| | Perspective from a Wildlife Biologist/hunter
Some facts from a biologist standpoint:
1. Most of bait that is put out falls to depredation of "non-target species". This means that a lot of what you are putting out is getting eaten by mice, squirrels, turkeys, coons, and possums. Therefore, just because you are seeing piles dissappear doesn't mean deer are the main culprits. It is truly surprising how much food small mammals can go through.
2. You are correct about the deer behavior. Especially in low food supply areas, more dominant deer will out compete the younger/smaller deer. The behavior you are seeing could definitely be coming from a big buck (or even a dominant, mean doe). Thing is, these deer could be hearing him walk through the leaves, get a whiff of his smell, etc...and this could mean he simply somewhere in the vacinity.
However, depending on the amount of coyotes and bobcats in the area, they could be sensing predators around them. Remember, when you make a food area that brings in small mammals/deer, you are making a food area for predators to concentrate on as well. And believe it or not, I've seen dominant bucks get spooked from an area by a single bobcat.

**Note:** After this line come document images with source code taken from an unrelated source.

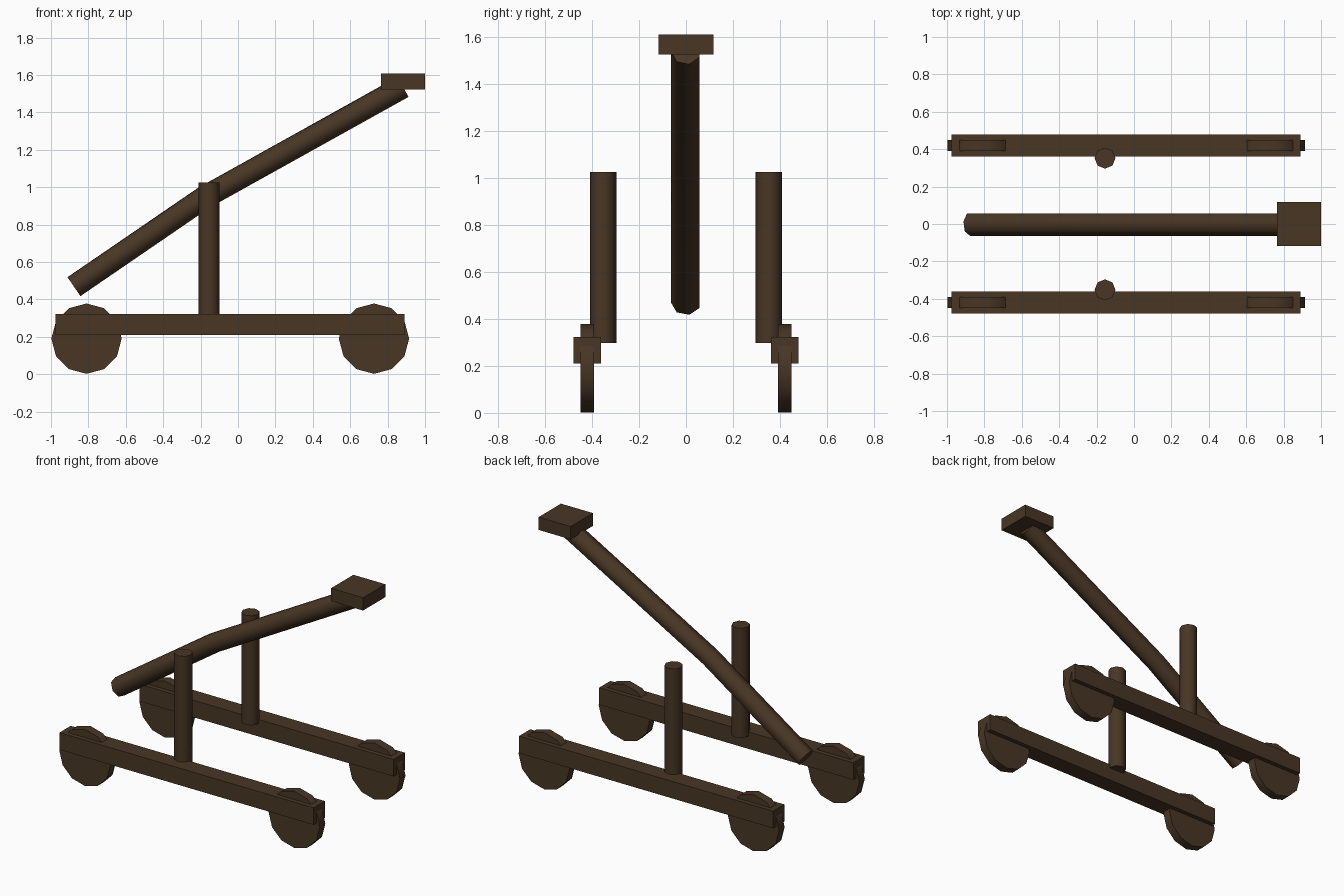
import bpy, bmesh
from math import sin, cos, pi, atan2
from mathutils import Vector

if "Cube" in bpy.data.objects:
    bpy.data.objects.remove(bpy.data.objects["Cube"], do_unlink=True)

wood = bpy.data.materials.new("dark_wood")
wood.use_nodes = True
color = (0.065, 0.037, 0.018, 1)
wood.diffuse_color = color
wood.node_tree.nodes["Principled BSDF"].inputs["Base Color"].default_value = color


def finish(obj, name, smooth=False):
    obj.name = name
    obj.data.materials.append(wood)
    if smooth:
        bpy.ops.object.select_all(action="DESELECT")
        obj.select_set(True)
        bpy.context.view_layer.objects.active = obj
        bpy.ops.object.shade_smooth_by_angle(angle=1.1)


def box(name, low, high):
    low, high = Vector(low), Vector(high)
    bpy.ops.mesh.primitive_cube_add(size=1, location=(low + high) / 2)
    obj = bpy.context.object
    obj.scale = high - low
    bpy.ops.object.transform_apply(location=False, rotation=False, scale=True)
    finish(obj, name)


def cylinder(name, sides, radius, depth, center, rotation=(0, 0, 0)):
    bpy.ops.mesh.primitive_cylinder_add(vertices=sides, radius=radius, depth=depth,
                                        location=center, rotation=rotation)
    finish(bpy.context.object, name, True)


# Rails, wheels and upright posts on both sides
for side, s in (("front", -1), ("back", 1)):
    y = s * 0.42
    box(side + "_rail", (-0.975, y - 0.059, 0.21), (0.89, y + 0.059, 0.323))
    for end, x in (("right", -0.81), ("left", 0.727)):
        cylinder(f"{side}_{end}_wheel", 12, 0.188, 0.058, (x, y, 0.19), (pi / 2, 0, 0))
    cylinder(side + "_post", 8, 0.056, 0.727, (-0.155, s * 0.352, 0.6615))

# Throwing arm: seven-sided pole with a slight bend
path = [Vector((-0.877, 0, 0.468)), Vector((-0.18, 0, 0.945)), Vector((0.882, 0, 1.536))]
slopes = [atan2(b.z - a.z, b.x - a.x) for a, b in zip(path, path[1:])]
tilts = [slopes[0], sum(slopes) / 2, slopes[1]]
sides, radius = 7, 0.063
bm = bmesh.new()
rings = []
for point, t in zip(path, tilts):
    up = Vector((-sin(t), 0, cos(t)))
    rings.append([bm.verts.new(point + radius * (up * sin(a) - Vector((0, cos(a), 0))))
                  for a in (2 * pi * i / sides for i in range(sides))])
for a, b in zip(rings, rings[1:]):
    for i in range(sides):
        j = (i + 1) % sides
        bm.faces.new((a[i], a[j], b[j], b[i]))
bm.faces.new(rings[0])
bm.faces.new(rings[-1])
bmesh.ops.recalc_face_normals(bm, faces=bm.faces)
mesh = bpy.data.meshes.new("throwing_arm")
bm.to_mesh(mesh)
bm.free()
arm = bpy.data.objects.new("throwing_arm", mesh)
bpy.context.collection.objects.link(arm)
finish(arm, "throwing_arm", True)

# Load plate at the arm's upper end
box("load_plate", (0.765, -0.117, 1.523), (1.0, 0.117, 1.608))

3. As a biologist, I have to say that even though it is legal to bait in several states it is not biologically sound. Keeping the piles small and scattered over a landscape can help keep disease down and "baitcasting" (speading corn with a sower or by hand over an area) can increase the number of deer seen (gives more area for multiple deer to feed at one time) while still lessening the chance of disease spread between your deer.

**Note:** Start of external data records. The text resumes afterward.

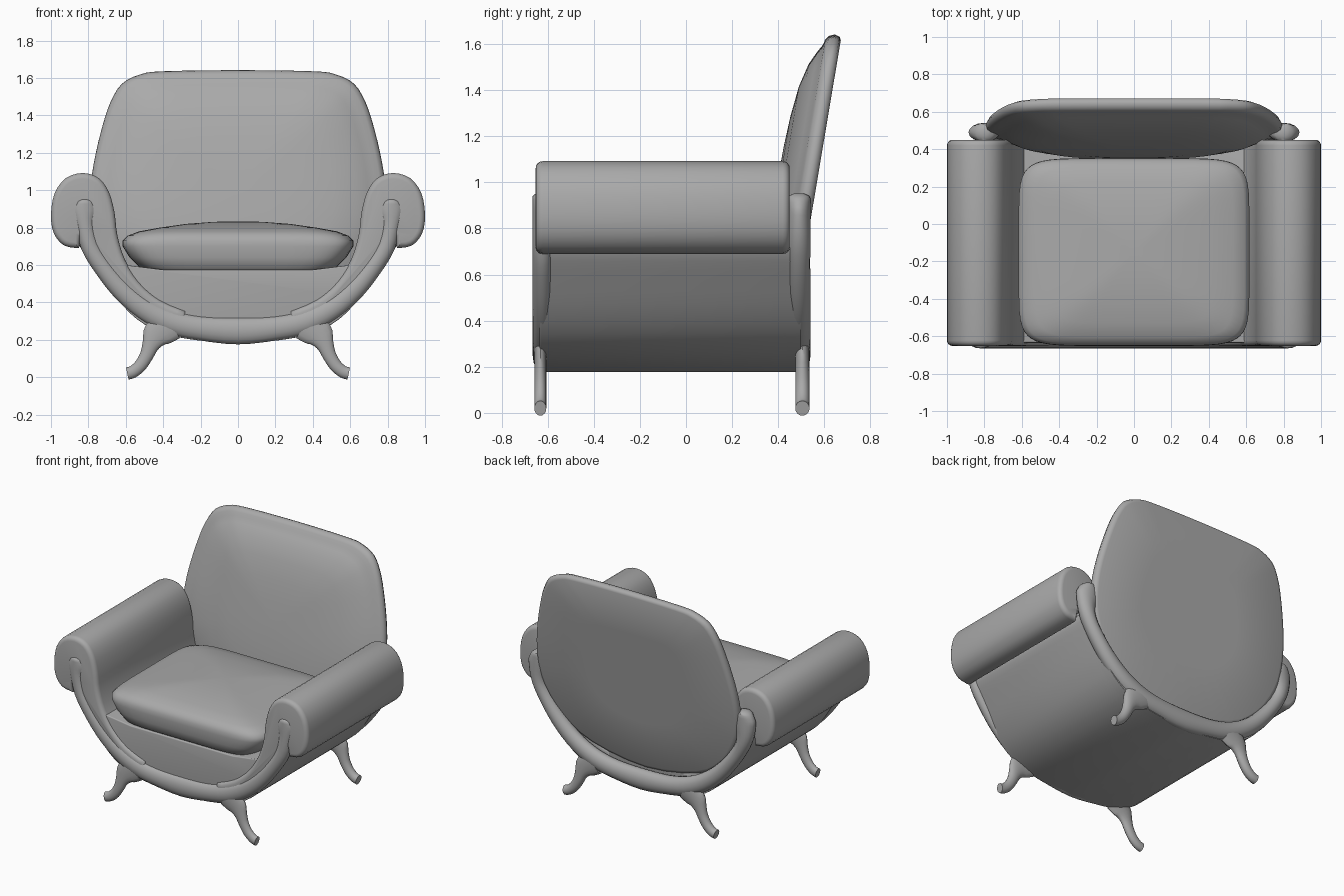
import bpy, bmesh
from math import cos, sin, pi
from mathutils import Vector

if "Cube" in bpy.data.objects:
    bpy.data.objects.remove(bpy.data.objects["Cube"])

grey = bpy.data.materials.new("grey")
grey.diffuse_color = (.4, .4, .4, 1)
grey.use_nodes = True
grey.node_tree.nodes["Principled BSDF"].inputs["Base Color"].default_value = grey.diffuse_color


def smooth(pts, n=3, closed=False):
    """Catmull-Rom subdivision of a list of tuples."""
    P = [Vector(p) for p in pts]
    m, out = len(P), []
    for i in range(m if closed else m - 1):
        g = (lambda k: P[k % m]) if closed else (lambda k: P[max(0, min(m - 1, k))])
        a, b, c, d = g(i - 1), g(i), g(i + 1), g(i + 2)
        for j in range(n):
            t = j / n
            out.append(0.5 * (2 * b + (c - a) * t + (2 * a - 5 * b + 4 * c - d) * t * t
                              + (3 * b - a - 3 * c + d) * t ** 3))
    return out if closed else out + [P[-1]]


def loft(name, rings, angle=45):
    """Skin closed rings of points and cap both ends."""
    bm = bmesh.new()
    R = [[bm.verts.new(p) for p in r] for r in rings]
    for a, b in zip(R, R[1:]):
        for i in range(len(a)):
            j = (i + 1) % len(a)
            bm.faces.new((a[i], a[j], b[j], b[i]))
    bm.faces.new(R[0])
    bm.faces.new(R[-1])
    bmesh.ops.recalc_face_normals(bm, faces=bm.faces)
    me = bpy.data.meshes.new(name)
    bm.to_mesh(me)
    bm.free()
    me.materials.append(grey)
    ob = bpy.data.objects.new(name, me)
    bpy.context.collection.objects.link(ob)
    bpy.ops.object.select_all(action='DESELECT')
    ob.select_set(True)
    bpy.context.view_layer.objects.active = ob
    bpy.ops.object.shade_smooth_by_angle(angle=angle * pi / 180)
    return ob


def inset(prof, d):
    """Move a closed x-z profile inward by d."""
    P = [Vector((p[0], p[1])) for p in prof]
    m = len(P)
    area = sum(P[i - 1].x * P[i].y - P[i].x * P[i - 1].y for i in range(m))
    sg, out = (1 if area > 0 else -1), []
    for i in range(m):
        t = (P[i] - P[i - 1]).normalized() + (P[(i + 1) % m] - P[i]).normalized()
        t.normalize()
        out.append(P[i] + sg * d * Vector((-t.y, t.x)))
    return out


def extrude(name, prof, y0, y1, r):
    """Extruded profile with ends rounded by radius r."""
    arc = [(r * (1 - sin(k * pi / 8)), r * (1 - cos(k * pi / 8))) for k in range(5)]
    ends = [(d, y0 + h) for d, h in arc] + [(d, y1 - h) for d, h in reversed(arc)]
    ends = [(a, b) for a, b in ends]
    ends[:5] = sorted(ends[:5], key=lambda e: e[1])
    ends[5:] = sorted(ends[5:], key=lambda e: e[1])
    # deepest inset belongs to the outer end rings
    ds = [r * (1 - sin(k * pi / 8)) for k in range(5)]
    hs = [r * (1 - cos(k * pi / 8)) for k in range(5)]
    ends = [(ds[k], y0 + hs[k]) for k in range(5)] + [(ds[k], y1 - hs[k]) for k in range(4, -1, -1)]
    return loft(name, [[(p[0], y, p[1]) for p in inset(prof, d)] for d, y in ends])


def sweep(name, path, y, depth, n=16):
    """Oval tube along an x-z path of (x, z, radius)."""
    P, rings = smooth(path), []
    for i, p in enumerate(P):
        t = P[min(i + 1, len(P) - 1)] - P[max(i - 1, 0)]
        t = Vector((t[0], t[1])).normalized()
        rings.append([(p[0] - t[1] * p[2] * cos(a), y + min(depth, p[2]) * sin(a),
                       p[1] + t[0] * p[2] * cos(a))
                      for a in [2 * pi * k / n for k in range(n)]])
    return loft(name, rings)


def both(half):
    """Right half ending on x = 0 -> full path."""
    return half + [(-p[0],) + tuple(p[1:]) for p in reversed(half[:-1])]


# curved front and back frames with rolled post tops
front_frame = [(.82, .957, .012), (.82, .94, .048), (.82, .89, .068), (.818, .82, .052),
               (.79, .70, .05), (.72, .585, .05), (.62, .465, .055), (.5, .365, .06),
               (.36, .295, .065), (.2, .262, .065), (0, .248, .072)]
back_frame = [(.80, .952, .02), (.80, .93, .06), (.80, .87, .085), (.81, .79, .065)] + front_frame[4:]
sweep("front_frame", both(front_frame), -.622, .043)
sweep("back_frame", both(back_frame), .49, .05)

# splayed legs
leg = [(.36, .285, .09), (.43, .235, .08), (.465, .175, .048), (.487, .12, .037),
       (.52, .065, .034), (.56, .03, .033), (.592, .013, .033)]
for s, side in ((1, "right"), (-1, "left")):
    path = [(s * x, max(z, .02), r) for x, z, r in leg]
    sweep("front_leg_" + side, path, -.632, .026)
    sweep("back_leg_" + side, path, .505, .031)

# bowl-shaped seat base
outer = smooth([(.83, .74), (.82, .69), (.75, .575), (.65, .425), (.54, .31), (.4, .235),
                (.22, .198), (0, .178)])
half = [(.68, .74), *[tuple(p) for p in outer]]
seat_top = [(-.6, .6), (-.4, .575), (.4, .575), (.6, .6)]
extrude("seat_base", both(half) + seat_top, -.635, .445, .008)
extrude("seat_shell", both([tuple(p) for p in outer]) +
        [(-.79, .74), (-.64, .48), (-.4, .29), (0, .235), (.4, .29), (.64, .48), (.79, .74)],
        -.6, .5, .003)

# scrolled armrests tapering down along the frame
scroll = [(.85, .69), (.93, .705), (.985, .77), (1.0, .87), (.98, .985), (.92, 1.065), (.83, 1.092),
          (.745, 1.065), (.69, .99), (.66, .88), (.645, .76), (.605, .63), (.53, .51),
          (.42, .415), (.28, .355)]
for s, side in ((1, "right"), (-1, "left")):
    prof = [tuple(p) for p in smooth(scroll)] + [(.28, .27), (.45, .32), (.6, .43), (.72, .57),
                                                  (.80, .70), (.825, .76), (.84, .75)]
    extrude("armrest_" + side, [(s * x, z) for x, z in prof], -.652, .45, .03)


# seat cushion: stacked rounded rectangles
def rounded_rect(hx, hy, z, cy=-.15, n=48, e=.28):
    ring = []
    for k in range(n):
        c, s = cos(2 * pi * (k + .5) / n), sin(2 * pi * (k + .5) / n)
        ring.append((hx * abs(c) ** e * (1 if c > 0 else -1),
                     cy + hy * abs(s) ** e * (1 if s > 0 else -1), z))
    return ring


loft("seat_cushion", [rounded_rect(*l) for l in (
    (.3, .3, .558), (.45, .45, .562), (.52, .48, .582), (.58, .496, .64), (.617, .502, .70),
    (.617, .5, .73), (.59, .488, .757), (.53, .455, .78), (.42, .38, .80), (.28, .27, .82),
    (.13, .13, .831), (.03, .03, .834))], angle=60)

# tilted backrest: flat behind, padded in front
out = [(0, 1.642), (.4, 1.636), (.52, 1.62), (.62, 1.57), (.68, 1.475), (.72, 1.36), (.76, 1.2),
       (.785, 1.05), (.79, .9), (.76, .73), (.64, .53), (.42, .38), (0, .305)]
outline = smooth(out + [(-x, z) for x, z in reversed(out[1:-1])], 3, True)


def back_ring(s, d):
    ring = []
    for x, z in outline:
        zz = 1.0 + (z - 1.0) * s
        ring.append((x * s, .568 + .168 * (zz - 1.0) - d, zz))
    return ring


loft("backrest", [back_ring(s, d) for s, d in (
    (.5, 0), (.96, 0), (.985, .008), (1, .03), (.99, .055), (.965, .068), (.93, .074), (.88, .095),
    (.8, .122), (.65, .148), (.45, .163), (.25, .17), (.05, .172))], angle=60)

As a fellow hunter:
1. Try hunting all day long over these piles. Deer pattern us hunters just as well as we pattern them. Being there at an "odd" time can increase your chances of catching him off guard. Also, you will get a better idea of what is eating your corn.
2. Try not hunting right over the bait, instead make several piles a decent distance away from a bedding area and then hunt the travel route between the bedding area and the bait. Since many of your deer (large/old bucks included) move at dawn/dusk, you might not be able to catch them at the feeding sight but will catch them coming or going.
3. Depending on the food quality in your area you might want to try and do some winter wheat planting. It's easy to plant (just sow it out), requires basically no tending, and has a maturation date of often 45-60 days. Providing multiple types of food can drastically increase the deer visiting the area.
4. Try using scents and call depending on what you see in the area. If you are holding a decent bit of does, they will provide all the scent you need in the rut. Rattling, grunting, and using doe bleats can really bring a curious deer a little closer in.
Hope this helps and Good Luck!